§ TASK OBJECTIVE
In the entries below, the lines from the one with "j = (i + 1) % sides" through the one with "# Slim hexagonal post" are to be copied exactly; both ends count.

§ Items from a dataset
------------------------------------------------------------

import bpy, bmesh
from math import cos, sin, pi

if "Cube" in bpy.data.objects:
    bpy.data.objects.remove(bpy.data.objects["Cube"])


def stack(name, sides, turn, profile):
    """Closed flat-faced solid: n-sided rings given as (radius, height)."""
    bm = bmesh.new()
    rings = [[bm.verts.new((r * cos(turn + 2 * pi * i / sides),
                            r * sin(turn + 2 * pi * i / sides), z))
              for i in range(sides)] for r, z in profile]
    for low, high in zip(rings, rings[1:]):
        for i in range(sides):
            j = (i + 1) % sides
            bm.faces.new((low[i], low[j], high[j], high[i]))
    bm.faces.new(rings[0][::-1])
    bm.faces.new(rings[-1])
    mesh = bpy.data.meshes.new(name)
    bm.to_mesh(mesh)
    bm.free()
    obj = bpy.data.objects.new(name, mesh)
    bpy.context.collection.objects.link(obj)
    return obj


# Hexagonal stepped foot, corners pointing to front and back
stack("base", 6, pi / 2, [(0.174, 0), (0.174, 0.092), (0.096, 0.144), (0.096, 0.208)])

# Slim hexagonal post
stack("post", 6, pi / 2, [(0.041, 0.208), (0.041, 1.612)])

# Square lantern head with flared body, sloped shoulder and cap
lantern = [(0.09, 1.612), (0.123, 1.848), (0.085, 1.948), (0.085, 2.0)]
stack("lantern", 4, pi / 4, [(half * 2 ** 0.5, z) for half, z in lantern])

------------------------------------------------------------

§ EXERCISE OUTPUT
            j = (i + 1) % sides
            bm.faces.new((low[i], low[j], high[j], high[i]))
    bm.faces.new(rings[0][::-1])
    bm.faces.new(rings[-1])
    mesh = bpy.data.meshes.new(name)
    bm.to_mesh(mesh)
    bm.free()
    obj = bpy.data.objects.new(name, mesh)
    bpy.context.collection.objects.link(obj)
    return obj


# Hexagonal stepped foot, corners pointing to front and back
stack("base", 6, pi / 2, [(0.174, 0), (0.174, 0.092), (0.096, 0.144), (0.096, 0.208)])

# Slim hexagonal post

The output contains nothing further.